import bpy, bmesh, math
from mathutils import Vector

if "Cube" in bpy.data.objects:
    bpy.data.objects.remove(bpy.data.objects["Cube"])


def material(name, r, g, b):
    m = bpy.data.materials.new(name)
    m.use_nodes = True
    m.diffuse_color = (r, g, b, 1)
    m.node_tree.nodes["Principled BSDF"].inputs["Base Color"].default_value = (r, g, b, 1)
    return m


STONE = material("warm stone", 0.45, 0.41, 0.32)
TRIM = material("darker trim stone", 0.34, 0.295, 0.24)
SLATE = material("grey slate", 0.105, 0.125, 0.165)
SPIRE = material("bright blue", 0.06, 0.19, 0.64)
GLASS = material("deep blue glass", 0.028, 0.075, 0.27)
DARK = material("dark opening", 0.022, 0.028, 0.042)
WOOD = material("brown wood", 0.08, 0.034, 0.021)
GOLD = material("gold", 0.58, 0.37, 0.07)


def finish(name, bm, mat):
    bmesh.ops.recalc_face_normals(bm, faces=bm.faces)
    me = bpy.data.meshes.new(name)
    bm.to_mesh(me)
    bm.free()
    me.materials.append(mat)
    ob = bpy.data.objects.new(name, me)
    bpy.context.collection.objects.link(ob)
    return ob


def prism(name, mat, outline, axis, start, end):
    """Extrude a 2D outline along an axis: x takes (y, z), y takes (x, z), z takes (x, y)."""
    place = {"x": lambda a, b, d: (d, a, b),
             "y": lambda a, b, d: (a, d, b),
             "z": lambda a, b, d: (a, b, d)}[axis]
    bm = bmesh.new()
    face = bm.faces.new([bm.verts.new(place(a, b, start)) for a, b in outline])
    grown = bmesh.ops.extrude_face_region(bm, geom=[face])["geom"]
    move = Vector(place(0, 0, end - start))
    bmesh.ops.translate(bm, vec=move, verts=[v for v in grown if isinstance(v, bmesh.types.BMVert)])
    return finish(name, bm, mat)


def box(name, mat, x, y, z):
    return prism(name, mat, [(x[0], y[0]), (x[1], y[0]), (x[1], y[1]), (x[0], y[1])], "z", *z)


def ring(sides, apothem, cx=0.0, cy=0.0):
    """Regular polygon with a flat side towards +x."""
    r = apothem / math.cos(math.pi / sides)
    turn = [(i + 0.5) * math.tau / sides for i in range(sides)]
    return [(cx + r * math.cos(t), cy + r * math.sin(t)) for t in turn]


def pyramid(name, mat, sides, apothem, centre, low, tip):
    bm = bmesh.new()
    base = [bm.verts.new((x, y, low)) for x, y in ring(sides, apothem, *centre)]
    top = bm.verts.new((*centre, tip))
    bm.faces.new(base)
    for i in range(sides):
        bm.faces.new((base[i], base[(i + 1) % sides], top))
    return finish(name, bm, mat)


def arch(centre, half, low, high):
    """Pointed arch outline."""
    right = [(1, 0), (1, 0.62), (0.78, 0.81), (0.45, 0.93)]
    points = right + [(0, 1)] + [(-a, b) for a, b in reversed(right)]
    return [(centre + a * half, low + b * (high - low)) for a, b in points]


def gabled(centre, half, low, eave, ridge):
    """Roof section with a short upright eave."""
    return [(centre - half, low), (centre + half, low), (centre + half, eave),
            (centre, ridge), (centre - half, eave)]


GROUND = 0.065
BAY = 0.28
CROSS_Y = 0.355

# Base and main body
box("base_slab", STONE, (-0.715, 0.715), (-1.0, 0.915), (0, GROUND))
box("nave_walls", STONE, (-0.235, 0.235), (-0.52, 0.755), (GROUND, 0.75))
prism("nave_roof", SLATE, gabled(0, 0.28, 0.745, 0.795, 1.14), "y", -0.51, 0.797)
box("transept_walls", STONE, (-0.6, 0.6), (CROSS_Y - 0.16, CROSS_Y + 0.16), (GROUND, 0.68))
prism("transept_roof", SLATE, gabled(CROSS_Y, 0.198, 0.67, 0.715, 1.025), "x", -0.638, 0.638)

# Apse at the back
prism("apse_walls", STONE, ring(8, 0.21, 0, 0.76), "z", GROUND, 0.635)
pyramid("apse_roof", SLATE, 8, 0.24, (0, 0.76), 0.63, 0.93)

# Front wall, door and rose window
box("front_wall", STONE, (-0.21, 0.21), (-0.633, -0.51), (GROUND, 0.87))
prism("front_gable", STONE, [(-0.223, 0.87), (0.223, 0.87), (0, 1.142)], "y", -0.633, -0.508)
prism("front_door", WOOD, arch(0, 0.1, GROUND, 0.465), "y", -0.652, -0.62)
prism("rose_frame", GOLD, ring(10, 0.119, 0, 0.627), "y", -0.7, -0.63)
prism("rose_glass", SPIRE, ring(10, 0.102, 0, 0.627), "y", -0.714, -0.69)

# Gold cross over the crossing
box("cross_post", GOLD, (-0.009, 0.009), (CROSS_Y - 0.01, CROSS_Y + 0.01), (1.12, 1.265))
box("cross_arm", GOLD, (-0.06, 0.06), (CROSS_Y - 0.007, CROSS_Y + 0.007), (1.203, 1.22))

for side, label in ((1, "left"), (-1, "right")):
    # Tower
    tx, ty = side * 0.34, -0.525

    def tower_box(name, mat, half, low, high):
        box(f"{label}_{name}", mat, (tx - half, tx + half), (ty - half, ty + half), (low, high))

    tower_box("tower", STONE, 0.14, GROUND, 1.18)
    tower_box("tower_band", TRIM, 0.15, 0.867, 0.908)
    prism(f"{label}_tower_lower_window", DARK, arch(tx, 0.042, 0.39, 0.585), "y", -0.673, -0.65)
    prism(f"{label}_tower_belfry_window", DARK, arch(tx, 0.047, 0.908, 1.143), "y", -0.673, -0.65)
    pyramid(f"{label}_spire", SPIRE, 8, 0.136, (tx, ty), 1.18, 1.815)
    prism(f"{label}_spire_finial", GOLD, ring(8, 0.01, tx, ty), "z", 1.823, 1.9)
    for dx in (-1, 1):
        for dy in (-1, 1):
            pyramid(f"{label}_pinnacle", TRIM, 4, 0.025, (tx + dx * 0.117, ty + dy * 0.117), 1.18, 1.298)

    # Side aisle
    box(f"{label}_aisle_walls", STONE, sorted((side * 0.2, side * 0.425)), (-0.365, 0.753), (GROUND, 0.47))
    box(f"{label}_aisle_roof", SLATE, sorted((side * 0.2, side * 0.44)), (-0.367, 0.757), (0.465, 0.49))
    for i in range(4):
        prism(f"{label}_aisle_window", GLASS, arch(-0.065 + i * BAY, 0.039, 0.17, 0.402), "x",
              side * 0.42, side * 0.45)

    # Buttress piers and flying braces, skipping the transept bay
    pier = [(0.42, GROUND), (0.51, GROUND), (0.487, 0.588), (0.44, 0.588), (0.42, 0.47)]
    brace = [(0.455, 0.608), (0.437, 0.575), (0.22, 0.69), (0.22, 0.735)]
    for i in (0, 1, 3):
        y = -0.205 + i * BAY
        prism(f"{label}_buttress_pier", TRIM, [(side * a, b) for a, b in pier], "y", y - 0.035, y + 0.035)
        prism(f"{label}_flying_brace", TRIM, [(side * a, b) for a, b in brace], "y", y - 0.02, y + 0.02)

——————

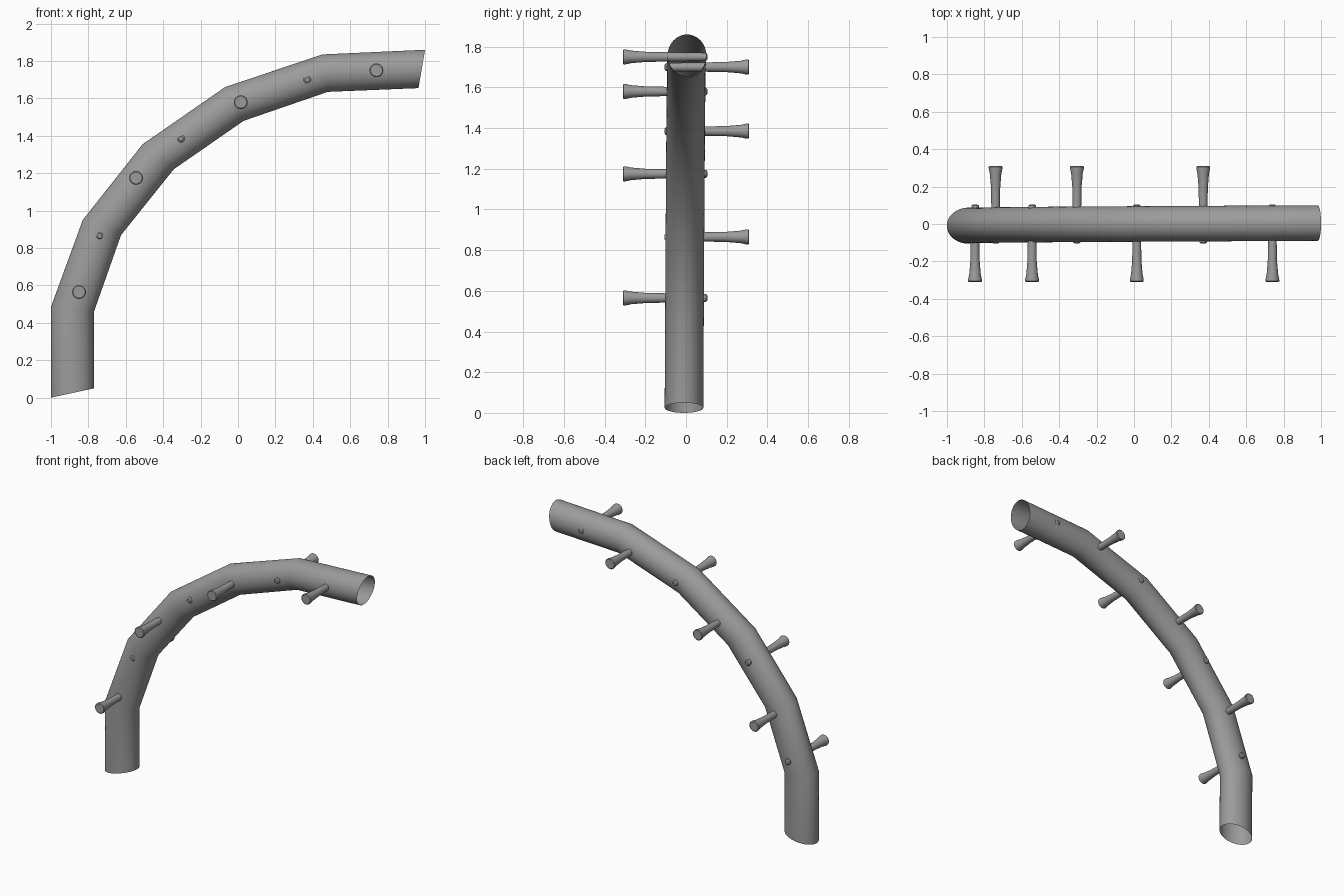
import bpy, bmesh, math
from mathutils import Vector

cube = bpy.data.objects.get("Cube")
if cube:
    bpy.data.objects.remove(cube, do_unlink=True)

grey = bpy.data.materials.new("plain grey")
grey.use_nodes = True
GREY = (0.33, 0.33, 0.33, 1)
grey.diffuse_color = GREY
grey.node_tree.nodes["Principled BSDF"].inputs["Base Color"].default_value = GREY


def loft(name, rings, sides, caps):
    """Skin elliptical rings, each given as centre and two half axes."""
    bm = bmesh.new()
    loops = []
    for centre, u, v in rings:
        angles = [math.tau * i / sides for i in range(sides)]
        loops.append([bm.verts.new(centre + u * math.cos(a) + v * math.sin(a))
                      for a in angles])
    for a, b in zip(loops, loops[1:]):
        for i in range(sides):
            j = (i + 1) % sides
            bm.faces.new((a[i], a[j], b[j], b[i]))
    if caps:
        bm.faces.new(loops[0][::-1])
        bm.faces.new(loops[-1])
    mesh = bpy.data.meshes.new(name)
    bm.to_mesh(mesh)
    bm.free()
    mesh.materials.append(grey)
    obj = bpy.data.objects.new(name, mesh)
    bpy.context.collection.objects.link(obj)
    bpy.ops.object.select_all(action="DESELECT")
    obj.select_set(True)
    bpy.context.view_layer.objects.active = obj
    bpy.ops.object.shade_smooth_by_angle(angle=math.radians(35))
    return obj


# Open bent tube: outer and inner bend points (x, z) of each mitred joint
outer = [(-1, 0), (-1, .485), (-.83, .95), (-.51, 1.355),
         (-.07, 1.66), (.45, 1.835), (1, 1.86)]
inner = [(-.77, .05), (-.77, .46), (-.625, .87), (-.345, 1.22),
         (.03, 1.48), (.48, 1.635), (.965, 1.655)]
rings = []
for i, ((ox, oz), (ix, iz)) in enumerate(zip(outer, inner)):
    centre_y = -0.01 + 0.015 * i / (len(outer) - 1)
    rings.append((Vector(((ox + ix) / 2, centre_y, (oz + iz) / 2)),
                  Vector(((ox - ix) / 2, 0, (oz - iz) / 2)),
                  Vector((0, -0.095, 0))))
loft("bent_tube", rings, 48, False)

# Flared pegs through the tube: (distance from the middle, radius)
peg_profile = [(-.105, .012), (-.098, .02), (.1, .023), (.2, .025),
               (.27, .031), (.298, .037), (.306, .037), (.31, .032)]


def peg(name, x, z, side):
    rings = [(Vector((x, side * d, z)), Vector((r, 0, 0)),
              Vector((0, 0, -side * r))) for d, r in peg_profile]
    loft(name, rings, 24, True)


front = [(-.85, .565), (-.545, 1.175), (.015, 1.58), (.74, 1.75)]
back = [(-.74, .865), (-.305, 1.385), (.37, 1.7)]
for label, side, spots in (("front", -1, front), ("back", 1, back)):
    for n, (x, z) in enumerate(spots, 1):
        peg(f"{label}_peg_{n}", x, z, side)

——————

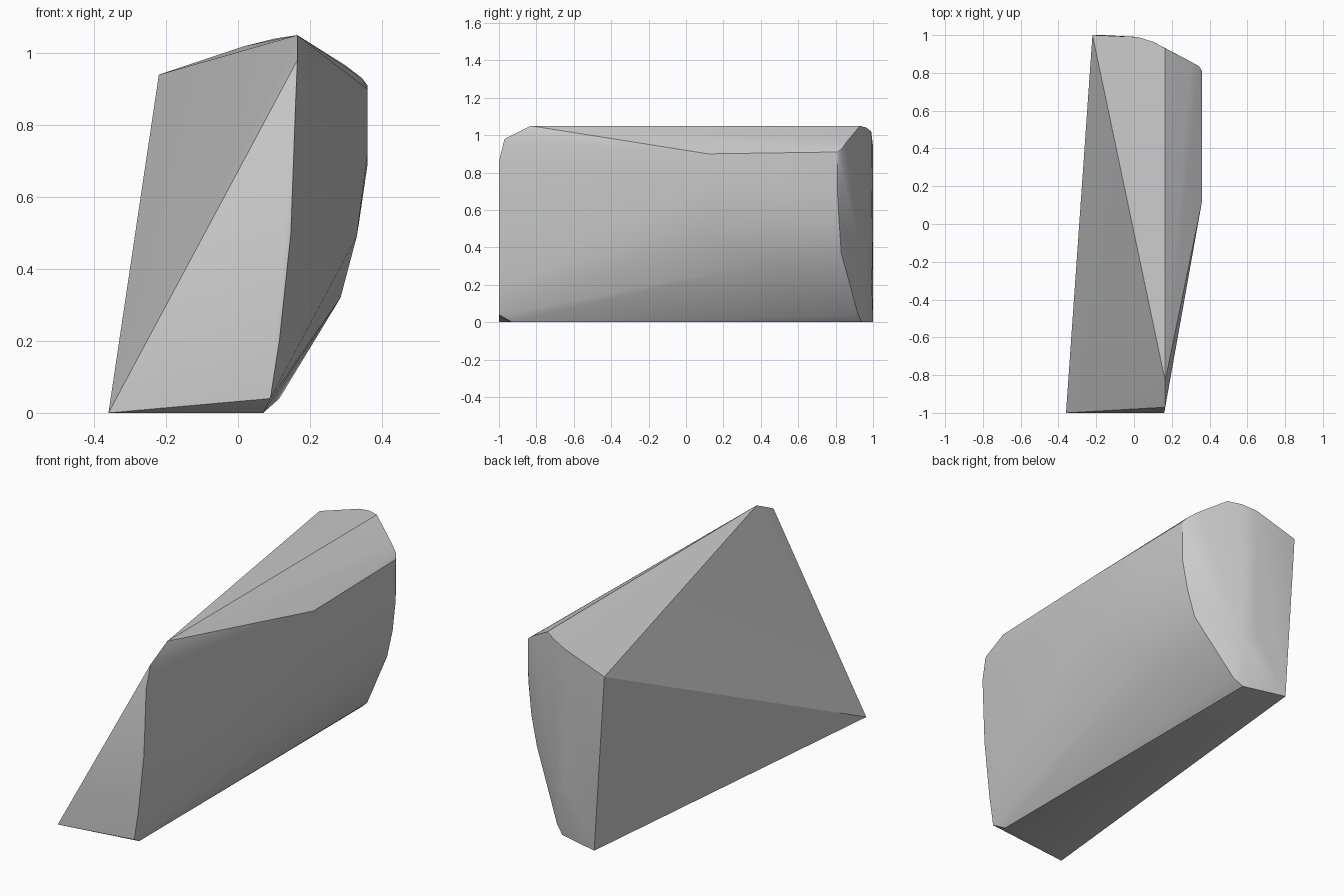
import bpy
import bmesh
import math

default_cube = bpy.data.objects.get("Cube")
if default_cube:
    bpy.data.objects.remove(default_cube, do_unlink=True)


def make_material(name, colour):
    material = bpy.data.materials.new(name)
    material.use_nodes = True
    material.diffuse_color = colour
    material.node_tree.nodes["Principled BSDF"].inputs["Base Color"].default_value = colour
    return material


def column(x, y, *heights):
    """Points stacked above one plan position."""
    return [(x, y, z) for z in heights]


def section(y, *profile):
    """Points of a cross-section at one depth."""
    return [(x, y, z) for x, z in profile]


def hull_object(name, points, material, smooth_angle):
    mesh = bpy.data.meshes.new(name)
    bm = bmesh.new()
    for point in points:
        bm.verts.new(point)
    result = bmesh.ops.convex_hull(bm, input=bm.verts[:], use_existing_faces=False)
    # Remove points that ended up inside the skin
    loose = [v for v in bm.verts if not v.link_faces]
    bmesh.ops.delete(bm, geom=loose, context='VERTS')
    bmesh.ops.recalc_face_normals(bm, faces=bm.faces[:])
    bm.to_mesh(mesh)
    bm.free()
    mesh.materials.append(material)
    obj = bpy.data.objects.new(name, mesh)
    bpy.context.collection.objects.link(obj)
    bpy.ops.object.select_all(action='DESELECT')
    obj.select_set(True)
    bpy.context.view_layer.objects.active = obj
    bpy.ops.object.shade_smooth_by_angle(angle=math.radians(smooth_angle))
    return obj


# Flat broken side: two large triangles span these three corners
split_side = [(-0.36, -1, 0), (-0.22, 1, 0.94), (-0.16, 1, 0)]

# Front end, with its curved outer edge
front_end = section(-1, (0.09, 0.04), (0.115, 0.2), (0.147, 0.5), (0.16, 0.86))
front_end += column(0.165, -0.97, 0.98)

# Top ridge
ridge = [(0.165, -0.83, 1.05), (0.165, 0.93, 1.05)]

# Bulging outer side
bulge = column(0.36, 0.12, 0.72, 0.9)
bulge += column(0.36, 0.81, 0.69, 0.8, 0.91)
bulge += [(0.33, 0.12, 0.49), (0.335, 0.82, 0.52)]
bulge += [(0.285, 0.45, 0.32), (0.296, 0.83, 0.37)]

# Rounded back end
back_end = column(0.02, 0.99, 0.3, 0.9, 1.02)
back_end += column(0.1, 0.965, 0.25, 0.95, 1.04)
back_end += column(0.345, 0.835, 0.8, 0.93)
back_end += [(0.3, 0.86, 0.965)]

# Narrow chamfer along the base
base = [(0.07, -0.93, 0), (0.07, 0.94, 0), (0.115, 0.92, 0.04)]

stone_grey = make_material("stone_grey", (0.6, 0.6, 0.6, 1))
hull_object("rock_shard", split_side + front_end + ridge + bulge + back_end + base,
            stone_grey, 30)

——————

:: Your objective ::
Begin at the line above that has "0.753), (GROUND, 0.47))" and stop after the line that has "0.02, y + 0.02)", copying each line exactly and adding nothing else.

:: Answer ::
    box(f"{label}_aisle_walls", STONE, sorted((side * 0.2, side * 0.425)), (-0.365, 0.753), (GROUND, 0.47))
    box(f"{label}_aisle_roof", SLATE, sorted((side * 0.2, side * 0.44)), (-0.367, 0.757), (0.465, 0.49))
    for i in range(4):
        prism(f"{label}_aisle_window", GLASS, arch(-0.065 + i * BAY, 0.039, 0.17, 0.402), "x",
              side * 0.42, side * 0.45)

    # Buttress piers and flying braces, skipping the transept bay
    pier = [(0.42, GROUND), (0.51, GROUND), (0.487, 0.588), (0.44, 0.588), (0.42, 0.47)]
    brace = [(0.455, 0.608), (0.437, 0.575), (0.22, 0.69), (0.22, 0.735)]
    for i in (0, 1, 3):
        y = -0.205 + i * BAY
        prism(f"{label}_buttress_pier", TRIM, [(side * a, b) for a, b in pier], "y", y - 0.035, y + 0.035)
        prism(f"{label}_flying_brace", TRIM, [(side * a, b) for a, b in brace], "y", y - 0.02, y + 0.02)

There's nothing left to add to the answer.